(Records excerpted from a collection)
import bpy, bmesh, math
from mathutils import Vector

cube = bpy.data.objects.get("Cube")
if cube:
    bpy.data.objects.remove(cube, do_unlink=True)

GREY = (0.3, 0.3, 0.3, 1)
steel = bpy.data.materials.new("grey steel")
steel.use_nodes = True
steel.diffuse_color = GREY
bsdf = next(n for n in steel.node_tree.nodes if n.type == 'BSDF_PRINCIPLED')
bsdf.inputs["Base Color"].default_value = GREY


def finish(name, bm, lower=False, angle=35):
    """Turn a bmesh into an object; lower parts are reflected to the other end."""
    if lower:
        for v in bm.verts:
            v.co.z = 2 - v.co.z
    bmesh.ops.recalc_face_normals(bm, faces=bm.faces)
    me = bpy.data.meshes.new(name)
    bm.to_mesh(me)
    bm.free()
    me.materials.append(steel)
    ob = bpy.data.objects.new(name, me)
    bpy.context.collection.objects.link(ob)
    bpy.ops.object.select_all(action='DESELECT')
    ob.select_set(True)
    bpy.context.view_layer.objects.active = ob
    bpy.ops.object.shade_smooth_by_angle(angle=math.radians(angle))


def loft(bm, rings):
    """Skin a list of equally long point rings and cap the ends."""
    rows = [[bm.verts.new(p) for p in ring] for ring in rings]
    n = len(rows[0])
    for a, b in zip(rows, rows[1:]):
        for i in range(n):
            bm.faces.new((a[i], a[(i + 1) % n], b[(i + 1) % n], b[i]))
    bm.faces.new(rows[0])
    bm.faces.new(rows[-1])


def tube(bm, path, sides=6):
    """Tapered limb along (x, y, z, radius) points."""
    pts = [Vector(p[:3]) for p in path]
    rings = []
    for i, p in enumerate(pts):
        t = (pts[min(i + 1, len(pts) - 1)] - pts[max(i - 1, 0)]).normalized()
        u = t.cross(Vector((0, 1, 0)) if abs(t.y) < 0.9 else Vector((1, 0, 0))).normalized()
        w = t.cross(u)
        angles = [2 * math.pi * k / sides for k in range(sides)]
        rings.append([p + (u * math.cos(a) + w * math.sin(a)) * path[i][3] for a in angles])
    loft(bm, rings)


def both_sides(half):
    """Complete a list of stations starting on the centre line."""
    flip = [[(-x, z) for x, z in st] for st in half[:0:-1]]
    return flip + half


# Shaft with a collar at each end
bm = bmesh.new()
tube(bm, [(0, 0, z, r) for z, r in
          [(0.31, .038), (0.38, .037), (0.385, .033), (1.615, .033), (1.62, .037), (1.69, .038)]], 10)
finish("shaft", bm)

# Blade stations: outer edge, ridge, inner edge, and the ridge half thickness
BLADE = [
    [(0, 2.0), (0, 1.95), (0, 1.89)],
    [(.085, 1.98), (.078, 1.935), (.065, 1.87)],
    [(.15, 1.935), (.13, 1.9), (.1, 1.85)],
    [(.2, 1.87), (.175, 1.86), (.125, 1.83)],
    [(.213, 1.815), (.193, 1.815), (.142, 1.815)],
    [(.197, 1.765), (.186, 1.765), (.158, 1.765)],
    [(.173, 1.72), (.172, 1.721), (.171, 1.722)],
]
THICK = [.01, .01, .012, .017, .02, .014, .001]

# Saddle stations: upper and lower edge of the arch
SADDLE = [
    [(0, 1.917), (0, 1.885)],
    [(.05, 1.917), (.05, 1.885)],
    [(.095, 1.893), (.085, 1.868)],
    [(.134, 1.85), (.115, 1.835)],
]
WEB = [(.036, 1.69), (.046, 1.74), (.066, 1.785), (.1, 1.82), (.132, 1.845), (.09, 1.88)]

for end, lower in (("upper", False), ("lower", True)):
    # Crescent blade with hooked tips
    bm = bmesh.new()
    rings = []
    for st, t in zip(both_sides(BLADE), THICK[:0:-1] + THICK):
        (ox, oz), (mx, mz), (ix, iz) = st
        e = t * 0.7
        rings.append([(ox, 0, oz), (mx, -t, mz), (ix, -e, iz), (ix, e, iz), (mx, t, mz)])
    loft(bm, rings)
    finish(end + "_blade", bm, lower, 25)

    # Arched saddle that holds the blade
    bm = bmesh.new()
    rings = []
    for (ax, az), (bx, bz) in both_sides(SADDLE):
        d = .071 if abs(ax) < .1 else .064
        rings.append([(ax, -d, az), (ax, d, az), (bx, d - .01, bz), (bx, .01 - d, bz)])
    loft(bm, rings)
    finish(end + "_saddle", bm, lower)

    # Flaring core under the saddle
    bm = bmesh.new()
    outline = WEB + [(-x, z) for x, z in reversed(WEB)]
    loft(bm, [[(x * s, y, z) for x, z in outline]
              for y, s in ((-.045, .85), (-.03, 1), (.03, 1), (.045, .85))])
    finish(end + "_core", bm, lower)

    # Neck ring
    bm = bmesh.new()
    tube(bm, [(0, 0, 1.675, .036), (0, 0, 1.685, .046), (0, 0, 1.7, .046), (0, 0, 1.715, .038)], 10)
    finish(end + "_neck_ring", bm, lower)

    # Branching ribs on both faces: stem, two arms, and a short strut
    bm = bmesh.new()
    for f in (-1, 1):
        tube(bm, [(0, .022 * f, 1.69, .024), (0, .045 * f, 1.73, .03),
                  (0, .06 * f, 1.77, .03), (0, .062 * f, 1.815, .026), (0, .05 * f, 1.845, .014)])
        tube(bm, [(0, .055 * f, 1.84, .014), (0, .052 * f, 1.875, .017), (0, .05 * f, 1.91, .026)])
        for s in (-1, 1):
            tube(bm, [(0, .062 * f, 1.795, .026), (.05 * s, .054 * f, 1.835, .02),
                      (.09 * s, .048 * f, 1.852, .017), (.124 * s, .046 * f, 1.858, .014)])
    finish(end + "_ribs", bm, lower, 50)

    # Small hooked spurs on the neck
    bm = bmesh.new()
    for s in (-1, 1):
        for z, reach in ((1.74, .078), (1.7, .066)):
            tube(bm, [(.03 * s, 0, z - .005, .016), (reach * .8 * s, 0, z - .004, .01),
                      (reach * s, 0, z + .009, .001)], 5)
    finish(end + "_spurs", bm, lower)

### Work required
The entries above need to be repeated in full, exactly as written.

### Task solution
import bpy, bmesh, math
from mathutils import Vector

cube = bpy.data.objects.get("Cube")
if cube:
    bpy.data.objects.remove(cube, do_unlink=True)

GREY = (0.3, 0.3, 0.3, 1)
steel = bpy.data.materials.new("grey steel")
steel.use_nodes = True
steel.diffuse_color = GREY
bsdf = next(n for n in steel.node_tree.nodes if n.type == 'BSDF_PRINCIPLED')
bsdf.inputs["Base Color"].default_value = GREY


def finish(name, bm, lower=False, angle=35):
    """Turn a bmesh into an object; lower parts are reflected to the other end."""
    if lower:
        for v in bm.verts:
            v.co.z = 2 - v.co.z
    bmesh.ops.recalc_face_normals(bm, faces=bm.faces)
    me = bpy.data.meshes.new(name)
    bm.to_mesh(me)
    bm.free()
    me.materials.append(steel)
    ob = bpy.data.objects.new(name, me)
    bpy.context.collection.objects.link(ob)
    bpy.ops.object.select_all(action='DESELECT')
    ob.select_set(True)
    bpy.context.view_layer.objects.active = ob
    bpy.ops.object.shade_smooth_by_angle(angle=math.radians(angle))


def loft(bm, rings):
    """Skin a list of equally long point rings and cap the ends."""
    rows = [[bm.verts.new(p) for p in ring] for ring in rings]
    n = len(rows[0])
    for a, b in zip(rows, rows[1:]):
        for i in range(n):
            bm.faces.new((a[i], a[(i + 1) % n], b[(i + 1) % n], b[i]))
    bm.faces.new(rows[0])
    bm.faces.new(rows[-1])


def tube(bm, path, sides=6):
    """Tapered limb along (x, y, z, radius) points."""
    pts = [Vector(p[:3]) for p in path]
    rings = []
    for i, p in enumerate(pts):
        t = (pts[min(i + 1, len(pts) - 1)] - pts[max(i - 1, 0)]).normalized()
        u = t.cross(Vector((0, 1, 0)) if abs(t.y) < 0.9 else Vector((1, 0, 0))).normalized()
        w = t.cross(u)
        angles = [2 * math.pi * k / sides for k in range(sides)]
        rings.append([p + (u * math.cos(a) + w * math.sin(a)) * path[i][3] for a in angles])
    loft(bm, rings)


def both_sides(half):
    """Complete a list of stations starting on the centre line."""
    flip = [[(-x, z) for x, z in st] for st in half[:0:-1]]
    return flip + half


# Shaft with a collar at each end
bm = bmesh.new()
tube(bm, [(0, 0, z, r) for z, r in
          [(0.31, .038), (0.38, .037), (0.385, .033), (1.615, .033), (1.62, .037), (1.69, .038)]], 10)
finish("shaft", bm)

# Blade stations: outer edge, ridge, inner edge, and the ridge half thickness
BLADE = [
    [(0, 2.0), (0, 1.95), (0, 1.89)],
    [(.085, 1.98), (.078, 1.935), (.065, 1.87)],
    [(.15, 1.935), (.13, 1.9), (.1, 1.85)],
    [(.2, 1.87), (.175, 1.86), (.125, 1.83)],
    [(.213, 1.815), (.193, 1.815), (.142, 1.815)],
    [(.197, 1.765), (.186, 1.765), (.158, 1.765)],
    [(.173, 1.72), (.172, 1.721), (.171, 1.722)],
]
THICK = [.01, .01, .012, .017, .02, .014, .001]

# Saddle stations: upper and lower edge of the arch
SADDLE = [
    [(0, 1.917), (0, 1.885)],
    [(.05, 1.917), (.05, 1.885)],
    [(.095, 1.893), (.085, 1.868)],
    [(.134, 1.85), (.115, 1.835)],
]
WEB = [(.036, 1.69), (.046, 1.74), (.066, 1.785), (.1, 1.82), (.132, 1.845), (.09, 1.88)]

for end, lower in (("upper", False), ("lower", True)):
    # Crescent blade with hooked tips
    bm = bmesh.new()
    rings = []
    for st, t in zip(both_sides(BLADE), THICK[:0:-1] + THICK):
        (ox, oz), (mx, mz), (ix, iz) = st
        e = t * 0.7
        rings.append([(ox, 0, oz), (mx, -t, mz), (ix, -e, iz), (ix, e, iz), (mx, t, mz)])
    loft(bm, rings)
    finish(end + "_blade", bm, lower, 25)

    # Arched saddle that holds the blade
    bm = bmesh.new()
    rings = []
    for (ax, az), (bx, bz) in both_sides(SADDLE):
        d = .071 if abs(ax) < .1 else .064
        rings.append([(ax, -d, az), (ax, d, az), (bx, d - .01, bz), (bx, .01 - d, bz)])
    loft(bm, rings)
    finish(end + "_saddle", bm, lower)

    # Flaring core under the saddle
    bm = bmesh.new()
    outline = WEB + [(-x, z) for x, z in reversed(WEB)]
    loft(bm, [[(x * s, y, z) for x, z in outline]
              for y, s in ((-.045, .85), (-.03, 1), (.03, 1), (.045, .85))])
    finish(end + "_core", bm, lower)

    # Neck ring
    bm = bmesh.new()
    tube(bm, [(0, 0, 1.675, .036), (0, 0, 1.685, .046), (0, 0, 1.7, .046), (0, 0, 1.715, .038)], 10)
    finish(end + "_neck_ring", bm, lower)

    # Branching ribs on both faces: stem, two arms, and a short strut
    bm = bmesh.new()
    for f in (-1, 1):
        tube(bm, [(0, .022 * f, 1.69, .024), (0, .045 * f, 1.73, .03),
                  (0, .06 * f, 1.77, .03), (0, .062 * f, 1.815, .026), (0, .05 * f, 1.845, .014)])
        tube(bm, [(0, .055 * f, 1.84, .014), (0, .052 * f, 1.875, .017), (0, .05 * f, 1.91, .026)])
        for s in (-1, 1):
            tube(bm, [(0, .062 * f, 1.795, .026), (.05 * s, .054 * f, 1.835, .02),
                      (.09 * s, .048 * f, 1.852, .017), (.124 * s, .046 * f, 1.858, .014)])
    finish(end + "_ribs", bm, lower, 50)

    # Small hooked spurs on the neck
    bm = bmesh.new()
    for s in (-1, 1):
        for z, reach in ((1.74, .078), (1.7, .066)):
            tube(bm, [(.03 * s, 0, z - .005, .016), (reach * .8 * s, 0, z - .004, .01),
                      (reach * s, 0, z + .009, .001)], 5)
    finish(end + "_spurs", bm, lower)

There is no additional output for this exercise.